One of my favorite pop culture artists in a cartoonist named Dave Perillo. You’ve seen his work featured in many past editions of Cool Stuff and all those Crazy4Cult art show pieces. I just love his retro style, and have at least ten of his prints hanging on the walls of /Film HQ (well, actually, I havent hung most of them, but when I start hanging my framed prints, this will be literally true). His latest creation is titled “Expendable”, but isn’t actually for the movie Expendables but instead old school Star Trek and the always expendable Red Shirt Starfleet Officer. See the whole piece of art after the jump.
Teefury is selling the design on a t-shirt today for only $9 plus shipping. The tee will only be on sale today only so get it while you can.

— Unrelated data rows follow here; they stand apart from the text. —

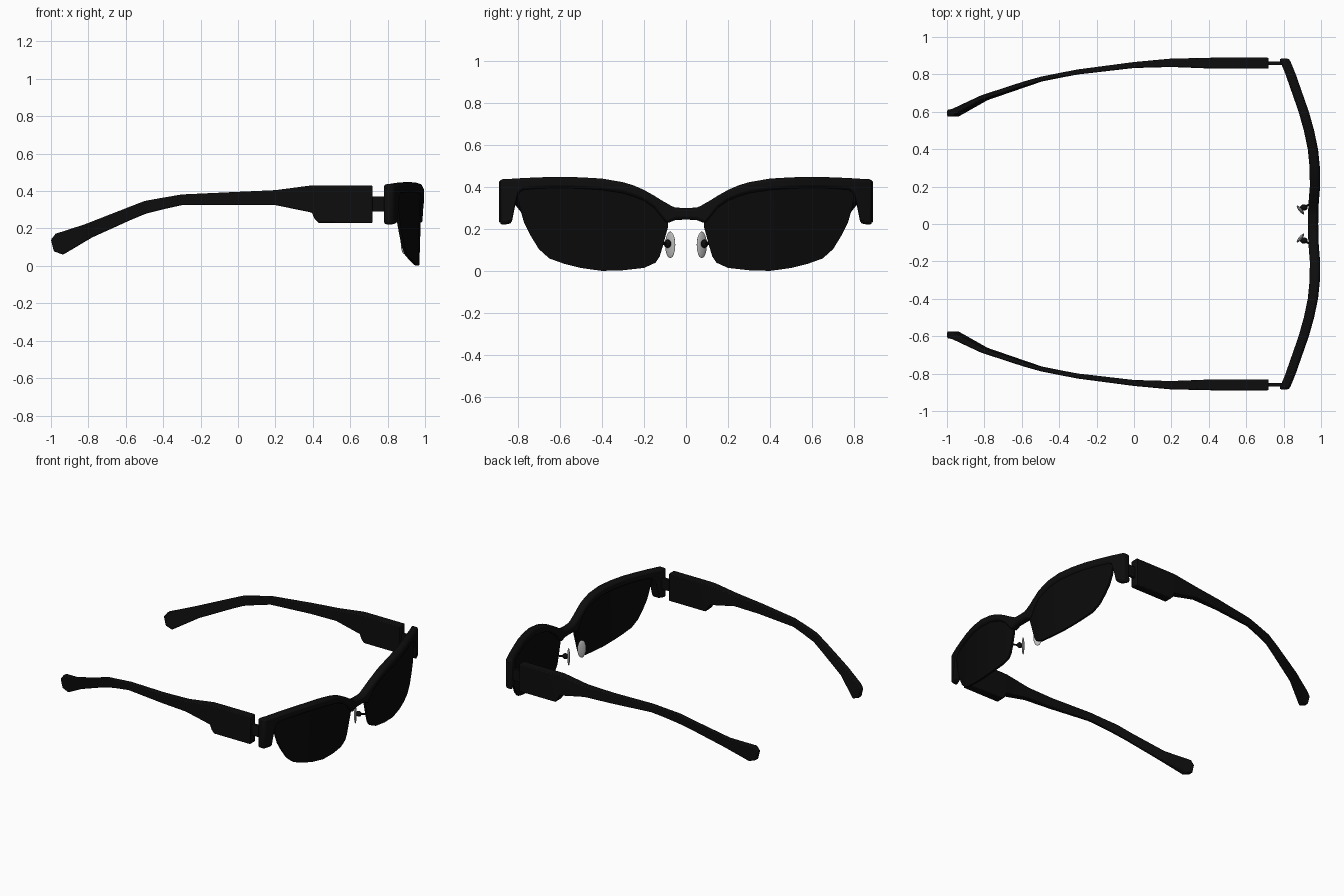
import bpy
import bmesh
from math import atan2
from mathutils import Matrix, Vector

cube = bpy.data.objects.get("Cube")
if cube:
    bpy.data.objects.remove(cube, do_unlink=True)


def material(name, value, roughness):
    mat = bpy.data.materials.new(name)
    color = (value, value, value, 1)
    mat.diffuse_color = color
    mat.use_nodes = True
    shader = mat.node_tree.nodes["Principled BSDF"]
    shader.inputs["Base Color"].default_value = color
    shader.inputs["Roughness"].default_value = roughness
    return mat


FRAME = material("frame black", 0.004, 0.5)
LENS = material("lens black", 0.003, 0.5)
PAD = material("pad grey", 0.5, 0.5)


def finish(name, bm, mat, bevel=0, mirror=True):
    """Turn a bmesh into a smooth object, optionally bevelled and mirrored."""
    bmesh.ops.recalc_face_normals(bm, faces=bm.faces)
    mesh = bpy.data.meshes.new(name)
    bm.to_mesh(mesh)
    bm.free()
    mesh.materials.append(mat)
    obj = bpy.data.objects.new(name, mesh)
    bpy.context.collection.objects.link(obj)
    if bevel:
        mod = obj.modifiers.new("soft edges", "BEVEL")
        mod.width = bevel
        mod.segments = 2
        mod.limit_method = "ANGLE"
        mod.angle_limit = 0.8
    if mirror:
        mod = obj.modifiers.new("other side", "MIRROR")
        mod.use_axis = (False, True, False)
    bpy.ops.object.select_all(action="DESELECT")
    bpy.context.view_layer.objects.active = obj
    obj.select_set(True)
    bpy.ops.object.shade_smooth_by_angle(angle=0.6)
    return obj


def loft(sections):
    """Join a row of equal rings into a closed solid."""
    bm = bmesh.new()
    rings = [[bm.verts.new(p) for p in ring] for ring in sections]
    for a, b in zip(rings, rings[1:]):
        for i in range(len(a)):
            j = (i + 1) % len(a)
            bm.faces.new((a[i], a[j], b[j], b[i]))
    bm.faces.new(rings[0])
    bm.faces.new(rings[-1])
    return bm


def sample(points, t, column=1):
    """Straight interpolation in a sorted table."""
    for a, b in zip(points, points[1:]):
        if t <= b[0]:
            k = (t - a[0]) / (b[0] - a[0])
            return a[column] + k * (b[column] - a[column])
    return points[-1][column]


# Wrap of the front seen from above: distance from the middle, front surface x
WRAP = [(0, .985), (.1, .987), (.2, .995), (.3, .994), (.4, .984), (.5, .963),
        (.6, .935), (.7, .9), (.8, .865), (.85, .845), (.885, .83)]

# Brow bar: distance from the middle, lower edge, upper edge
BROW = [(0, .245, .3), (.05, .243, .302), (.07, .235, .31), (.09, .225, .322),
        (.11, .25, .333), (.15, .3, .358), (.2, .335, .386), (.25, .355, .408),
        (.3, .37, .423), (.4, .385, .44), (.5, .392, .446), (.6, .395, .448),
        (.7, .392, .446), (.78, .385, .442), (.8, .36, .441), (.815, .3, .44),
        (.83, .225, .439), (.885, .22, .437)]

brow_rings = []
for side in (-1, 1):
    rows = BROW[:0:-1] if side < 0 else BROW
    for y, low, high in rows:
        front = sample(WRAP, y)
        back = front - .055
        brow_rings.append([(front, side * y, low), (front, side * y, high),
                           (back, side * y, high), (back, side * y, low)])
finish("brow_frame", loft(brow_rings), FRAME, bevel=.014, mirror=False)

# Lenses: distance from the middle, lower edge; the top tucks into the brow bar
LENS_EDGE = [(.085, .21), (.098, .165), (.11, .12), (.125, .07), (.145, .04),
             (.2, .015), (.3, .004), (.4, .001), (.5, .015), (.58, .035),
             (.65, .06), (.7, .105), (.74, .17), (.77, .23), (.79, .3), (.8, .36)]


def lens_x(y, z):
    return sample(WRAP, y) - .012 - (.4 - z) * .06 * (1 - 1.6 * y)


lens_rings = []
for y, low in LENS_EDGE:
    high = sample(BROW, y) + .025
    x_low, x_high = lens_x(y, low), lens_x(y, high)
    lens_rings.append([(x_low, y, low), (x_high, y, high),
                       (x_high - .015, y, high), (x_low - .015, y, low)])
finish("lenses", loft(lens_rings), LENS)

# Temple arms: upper x and z, lower x and z, centre y, width
ARM = [(.72, .43, .72, .23, .86, .058), (.5, .43, .43, .23, .86, .058),
       (.43, .43, .41, .25, .86, .058), (.39, .43, .395, .285, .86, .056),
       (.2, .405, .2, .325, .862, .045), (0, .396, 0, .325, .85, .032),
       (-.3, .382, -.3, .325, .813, .027), (-.4, .365, -.39, .305, .795, .025),
       (-.5, .347, -.49, .28, .775, .025), (-.6, .308, -.57, .247, .747, .025),
       (-.82, .222, -.78, .152, .675, .026), (-.975, .172, -.935, .06, .595, .04),
       (-1, .14, -.985, .078, .592, .036)]

arm_rings = []
for x_top, top, x_low, low, y, width in ARM:
    inner, outer = y - width / 2, y + width / 2
    arm_rings.append([(x_low, inner, low), (x_top, inner, top),
                      (x_top, outer, top), (x_low, outer, low)])
finish("temple_arms", loft(arm_rings), FRAME, bevel=.006)


def block(name, x_range, y_range, z_range, mat):
    sections = [[(x, y_range[0], z_range[0]), (x, y_range[0], z_range[1]),
                 (x, y_range[1], z_range[1]), (x, y_range[1], z_range[0])]
                for x in x_range]
    return finish(name, loft(sections), mat)


# Hinge plates between the brow bar and the arms
block("hinge_plates", (.7, .8), (.85, .87), (.29, .37), FRAME)


def ellipsoid(name, centre, radii, turn, mat):
    bm = bmesh.new()
    place = Matrix.Translation(centre) @ Matrix.Rotation(turn, 4, "Z")
    bmesh.ops.create_uvsphere(bm, u_segments=20, v_segments=12, radius=1,
                              matrix=place @ Matrix.Diagonal((*radii, 1)))
    return finish(name, bm, mat)


# Nose pads, facing inward and backward, with their mounts
ellipsoid("nose_pads", (.89, .075, .125), (.009, .03, .063), atan2(-.6, -.75), PAD)
ellipsoid("pad_mounts", (.908, .088, .13), (.02, .017, .02), 0, FRAME)

# Short wires from the mounts to the lenses
start, end = Vector((.91, .09, .13)), Vector((.957, .115, .13))
axis = end - start
bm = bmesh.new()
bmesh.ops.create_cone(
    bm, cap_ends=True, segments=10, radius1=.006, radius2=.006, depth=axis.length,
    matrix=Matrix.Translation((start + end) / 2)
    @ axis.to_track_quat("Z", "Y").to_matrix().to_4x4())
finish("pad_wires", bm, FRAME)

Posted on Wednesday, September 8th, 2010 by Adam Quigley
Beloved B-movie actor/God Bruce Campbell is making a sequel to My Name is Bruce. To many that decision may seem odd, considering that not even diehard fans of ‘The Chin’ were terribly blown away by the first film, and Campbell has been scrupulous enough in his project undertakings that he passed on a sequel to Bubba Ho-tep, but after reading his description of the sequel, entitled Bruce Vs. Frankenstein, I can see why he’s insistent on making the film. Read More »
Posted on Thursday, September 2nd, 2010 by Adam Quigley
Cinema has entered a new dawn. It arrived a while ago, actually, and you may not have even noticed.
I’m not referring to the recent surfeit of remakes, sequels and adaptations, or the rebirth and subsequent profusion of superhero movies, or even the resurgence of 3D. No, I’m talking about the evolution of a burgeoning subgenre in cinema: meta films, aka movies about movies. Whether you’ve seen it or not, these self-reflective satires, parodies and homages have become a recurring staple of the aughts, and slowly but surely, the landscape of modern cinema is changing because of them. Read More »
Posted on Sunday, August 22nd, 2010 by Adam Quigley
As Sylvester Stallone reigns supreme at the box office yet again, the sting of Scott Pilgrim‘s failure to resonate with the public only deepens. Strange how both films attempt to appeal to similar filmic influences, yet the divide amongst audiences has been so wide.
It’s possible that this is a result, however subconscious, of a contrasting appreciation for the way the films choose to define its men, with the reverence for the long-lost form of the burly ’80s action hero speaking more to people than the modern promotion of the geek hero. In this way, The Expendables and Scott Pilgrim vs. the World are on opposite sides of a cultural rift. Scott is a character whose manhood is not impugned by his scrawniness, awkwardness or geekiness, making him the sort of “badass” hero that could only exist in a post-Internet world. The characters in The Expendables, meanwhile, can essentially be seen as a plea to return to the male image as it was once celebrated, when masculinity was defined by muscles, scars, motorcycles, booze, tattoos and mindless acts of violence.
If this is indeed the case, and the box office can be deemed accurately representative of what constitutes a real man, the message audiences are trying to tell us here is simple: The men of today are gay; long live the six packs and mullets of yesterday. Read More »